  8. Cultivate humor as a way of dealing with stress. I remember finding out from an urgent care doctor that, just before I turned 33, I needed to have emergency surgery for diverticulitis. It was bad enough that the surgeon was going to meet me at the emergency room and that I either had to go by ambulance or have someone drive me to the hospital because the doctor was literally afraid I would die on the drive there. He found it a little disconcerting that I kept making jokes until I told him that that’s how we deal with bad stress in my family (laugh or cry, you choose).
  9. Practice security at all times. If you have other adults in your group, have somebody on watch. Never all sleep at once. Never let your guard down (really tiring mentally).
  10. Do not defend your house from your house. The enemy can surround you and the walls are usually not bulletproof (my note: unless you build an earthbag home; 1.25-1.5′ of packed earth should stop most anything a civilian can launch in your direction!).

Got Food?

In light of the situation in California, please start growing some of your own food if you don’t already. Not consider it, do it! Pick a method you like–conventional tilling, raised beds, square food, Back to Eden, whatever–just do something. Even if it’s just growing something in containers, it’ll help.

California is going into its third year of drought and news reports are already talking about prices on things like melons being affected. According to this article on, prices on artichokes, celery, broccoli, and cauliflower could rise at least 10 percent. It’s even worse according to this article on They list several types of produce that are only grown in the USA in California: almonds, dates, figs, plums, raisin grapes, olives, clingstone peaches, pistachios, pomegranates, sweet rice, walnuts and kiwis.

If you’re just learning or would like to check out a different style, check out some of the following books:

(Or you could skip the garden and buy food already stored at

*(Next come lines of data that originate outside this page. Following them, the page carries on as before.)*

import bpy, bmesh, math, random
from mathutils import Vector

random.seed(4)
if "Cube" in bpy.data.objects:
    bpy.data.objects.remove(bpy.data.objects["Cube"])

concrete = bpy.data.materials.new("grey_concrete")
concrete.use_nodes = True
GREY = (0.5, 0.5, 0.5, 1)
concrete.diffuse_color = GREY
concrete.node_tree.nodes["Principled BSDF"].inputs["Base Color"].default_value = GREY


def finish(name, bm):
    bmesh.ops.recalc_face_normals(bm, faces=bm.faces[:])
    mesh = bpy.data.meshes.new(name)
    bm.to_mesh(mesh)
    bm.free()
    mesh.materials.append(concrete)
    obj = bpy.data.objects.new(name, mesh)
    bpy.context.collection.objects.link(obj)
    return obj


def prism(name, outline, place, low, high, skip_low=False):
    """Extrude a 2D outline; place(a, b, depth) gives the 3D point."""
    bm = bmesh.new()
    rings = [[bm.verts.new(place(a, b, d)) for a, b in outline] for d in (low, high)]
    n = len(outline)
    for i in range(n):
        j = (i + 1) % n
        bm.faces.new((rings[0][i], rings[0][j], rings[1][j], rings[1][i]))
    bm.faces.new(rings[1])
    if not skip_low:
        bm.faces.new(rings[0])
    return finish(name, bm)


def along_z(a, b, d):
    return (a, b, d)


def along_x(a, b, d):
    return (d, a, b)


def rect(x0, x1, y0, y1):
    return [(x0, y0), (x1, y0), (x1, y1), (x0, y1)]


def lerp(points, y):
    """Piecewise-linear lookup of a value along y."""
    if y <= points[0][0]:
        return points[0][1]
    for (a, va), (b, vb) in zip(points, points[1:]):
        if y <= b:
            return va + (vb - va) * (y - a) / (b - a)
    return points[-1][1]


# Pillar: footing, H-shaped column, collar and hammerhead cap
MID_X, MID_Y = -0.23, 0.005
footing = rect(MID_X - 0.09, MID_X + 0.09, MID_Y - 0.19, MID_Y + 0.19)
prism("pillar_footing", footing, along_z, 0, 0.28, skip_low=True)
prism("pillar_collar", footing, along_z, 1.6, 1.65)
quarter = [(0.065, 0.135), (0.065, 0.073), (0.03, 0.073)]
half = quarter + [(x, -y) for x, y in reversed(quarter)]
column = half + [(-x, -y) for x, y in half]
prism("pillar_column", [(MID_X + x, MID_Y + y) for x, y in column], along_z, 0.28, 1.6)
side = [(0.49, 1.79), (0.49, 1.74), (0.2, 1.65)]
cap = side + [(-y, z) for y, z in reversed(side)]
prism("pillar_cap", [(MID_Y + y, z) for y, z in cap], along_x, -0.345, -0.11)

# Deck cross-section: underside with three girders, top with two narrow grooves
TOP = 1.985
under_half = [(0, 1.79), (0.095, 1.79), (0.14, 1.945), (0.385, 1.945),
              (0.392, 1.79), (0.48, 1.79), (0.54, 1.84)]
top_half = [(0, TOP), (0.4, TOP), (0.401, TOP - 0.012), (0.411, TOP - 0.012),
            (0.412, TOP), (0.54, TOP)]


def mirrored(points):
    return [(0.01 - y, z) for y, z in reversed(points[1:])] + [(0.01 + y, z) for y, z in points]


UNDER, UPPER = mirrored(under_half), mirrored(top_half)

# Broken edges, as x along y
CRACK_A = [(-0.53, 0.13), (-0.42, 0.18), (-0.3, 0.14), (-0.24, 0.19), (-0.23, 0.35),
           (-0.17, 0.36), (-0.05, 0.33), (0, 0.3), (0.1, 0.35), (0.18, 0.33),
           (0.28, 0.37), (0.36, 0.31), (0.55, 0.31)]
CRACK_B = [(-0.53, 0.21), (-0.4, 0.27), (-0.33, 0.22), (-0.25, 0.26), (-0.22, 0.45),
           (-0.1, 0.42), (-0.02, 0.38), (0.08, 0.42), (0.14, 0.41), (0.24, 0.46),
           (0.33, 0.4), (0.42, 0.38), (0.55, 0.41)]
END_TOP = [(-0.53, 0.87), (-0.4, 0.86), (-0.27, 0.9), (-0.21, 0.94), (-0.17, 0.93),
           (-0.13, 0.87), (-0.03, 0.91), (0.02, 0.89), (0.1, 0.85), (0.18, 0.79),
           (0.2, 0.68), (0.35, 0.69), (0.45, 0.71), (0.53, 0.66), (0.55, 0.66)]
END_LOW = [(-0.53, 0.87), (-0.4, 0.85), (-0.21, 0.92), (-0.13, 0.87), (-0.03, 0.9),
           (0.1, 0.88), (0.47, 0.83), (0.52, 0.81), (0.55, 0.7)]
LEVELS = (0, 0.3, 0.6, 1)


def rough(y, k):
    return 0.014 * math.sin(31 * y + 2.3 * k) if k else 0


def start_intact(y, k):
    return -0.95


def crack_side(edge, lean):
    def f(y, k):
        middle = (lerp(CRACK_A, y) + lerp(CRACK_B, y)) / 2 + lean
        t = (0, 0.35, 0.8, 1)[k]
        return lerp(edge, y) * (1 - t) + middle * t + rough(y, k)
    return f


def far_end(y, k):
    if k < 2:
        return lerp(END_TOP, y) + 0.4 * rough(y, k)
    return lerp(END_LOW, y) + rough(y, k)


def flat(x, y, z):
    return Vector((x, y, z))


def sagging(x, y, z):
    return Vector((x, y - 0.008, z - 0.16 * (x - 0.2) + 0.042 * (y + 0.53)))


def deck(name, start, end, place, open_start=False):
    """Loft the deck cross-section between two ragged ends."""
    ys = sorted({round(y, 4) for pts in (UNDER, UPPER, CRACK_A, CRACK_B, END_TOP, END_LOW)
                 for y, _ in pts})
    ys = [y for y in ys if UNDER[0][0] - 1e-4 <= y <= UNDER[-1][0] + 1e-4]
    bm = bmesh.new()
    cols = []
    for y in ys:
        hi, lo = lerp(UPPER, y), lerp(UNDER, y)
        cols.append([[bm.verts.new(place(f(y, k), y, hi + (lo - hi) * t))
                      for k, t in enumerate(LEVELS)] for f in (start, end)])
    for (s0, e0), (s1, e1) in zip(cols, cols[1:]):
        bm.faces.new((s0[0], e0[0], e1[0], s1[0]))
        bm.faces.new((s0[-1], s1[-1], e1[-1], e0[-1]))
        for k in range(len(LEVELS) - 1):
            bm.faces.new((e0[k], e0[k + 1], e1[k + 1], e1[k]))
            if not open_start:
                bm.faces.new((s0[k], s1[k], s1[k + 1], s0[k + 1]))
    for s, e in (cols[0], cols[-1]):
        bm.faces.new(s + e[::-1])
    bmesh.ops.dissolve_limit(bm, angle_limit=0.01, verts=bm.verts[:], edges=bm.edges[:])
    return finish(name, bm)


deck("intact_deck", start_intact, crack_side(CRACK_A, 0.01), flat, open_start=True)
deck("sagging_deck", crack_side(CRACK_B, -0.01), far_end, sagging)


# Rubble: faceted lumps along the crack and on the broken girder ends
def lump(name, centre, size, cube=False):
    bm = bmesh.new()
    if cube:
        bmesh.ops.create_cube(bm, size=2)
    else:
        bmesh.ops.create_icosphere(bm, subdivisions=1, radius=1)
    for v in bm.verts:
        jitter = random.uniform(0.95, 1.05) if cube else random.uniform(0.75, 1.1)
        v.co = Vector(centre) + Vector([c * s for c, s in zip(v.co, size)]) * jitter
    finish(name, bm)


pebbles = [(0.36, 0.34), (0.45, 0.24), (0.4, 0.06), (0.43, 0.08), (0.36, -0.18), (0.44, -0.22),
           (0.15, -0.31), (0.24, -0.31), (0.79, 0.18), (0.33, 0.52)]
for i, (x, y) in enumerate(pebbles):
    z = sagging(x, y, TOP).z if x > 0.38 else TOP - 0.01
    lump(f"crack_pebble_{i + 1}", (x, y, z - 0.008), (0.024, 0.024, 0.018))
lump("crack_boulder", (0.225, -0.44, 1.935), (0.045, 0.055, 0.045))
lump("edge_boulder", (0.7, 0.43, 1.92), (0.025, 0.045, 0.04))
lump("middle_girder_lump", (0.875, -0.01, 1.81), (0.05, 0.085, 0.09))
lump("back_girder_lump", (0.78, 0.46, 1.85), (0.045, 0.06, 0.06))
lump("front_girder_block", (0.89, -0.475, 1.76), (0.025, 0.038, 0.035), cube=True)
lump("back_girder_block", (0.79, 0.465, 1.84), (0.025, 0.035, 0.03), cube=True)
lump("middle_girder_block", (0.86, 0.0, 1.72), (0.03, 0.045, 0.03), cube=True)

What kind of garden are you going to work on (because you are going to work on a garden, right?)?


“Patriot Dawn: The Resistance Rises” by Max Velocity – Free Kindle Download 11/23 and 11/24

“Patriot Dawn: The Resistance Rises” will be available for FREE download on Kindle this weekend November 23/24.

HERE for the Amazon Kindle Page

From the back cover:

The United States has descended into Civil War.
The storm was rising for some time, a Resistance in the hearts of American Patriots to the strangulation of liberty by creeping authoritarianism.
The scene was set. It just took a little push. A terrorist attack on the United States leads to war with Iran, followed by collapse, as the economy goes over the cliff.
The final blow is a widespread opportunistic Chinese cyber attack, taking down the North American Power Grid.
From the ashes, the Regime emerges. Liberty is dead.
What remains of the United States of America is polarized.
The Resistance Rises.
Jack Berenger is a former Army Ranger Captain, living in northern Virginia with his family. Following the collapse, they fall foul of Regime violence and evacuate to the farm of an old Army friend. Jack is recruited into the resistance, to train the fledgling forces in the Shenandoah Valley.
The fight begins.
Live hard, Die Free.

Patriot Dawn was written as more than just a novel. The concept was to use a near future scenario of collapse and civil war as a vehicle to portray real combat and tactics; to bring to life the concepts described in the manual: ‘Contact! A Tactical Manual for Post Collapse Survival’. It is open to opinion which is the best order to read them, but either way they are designed to be complimentary to each other.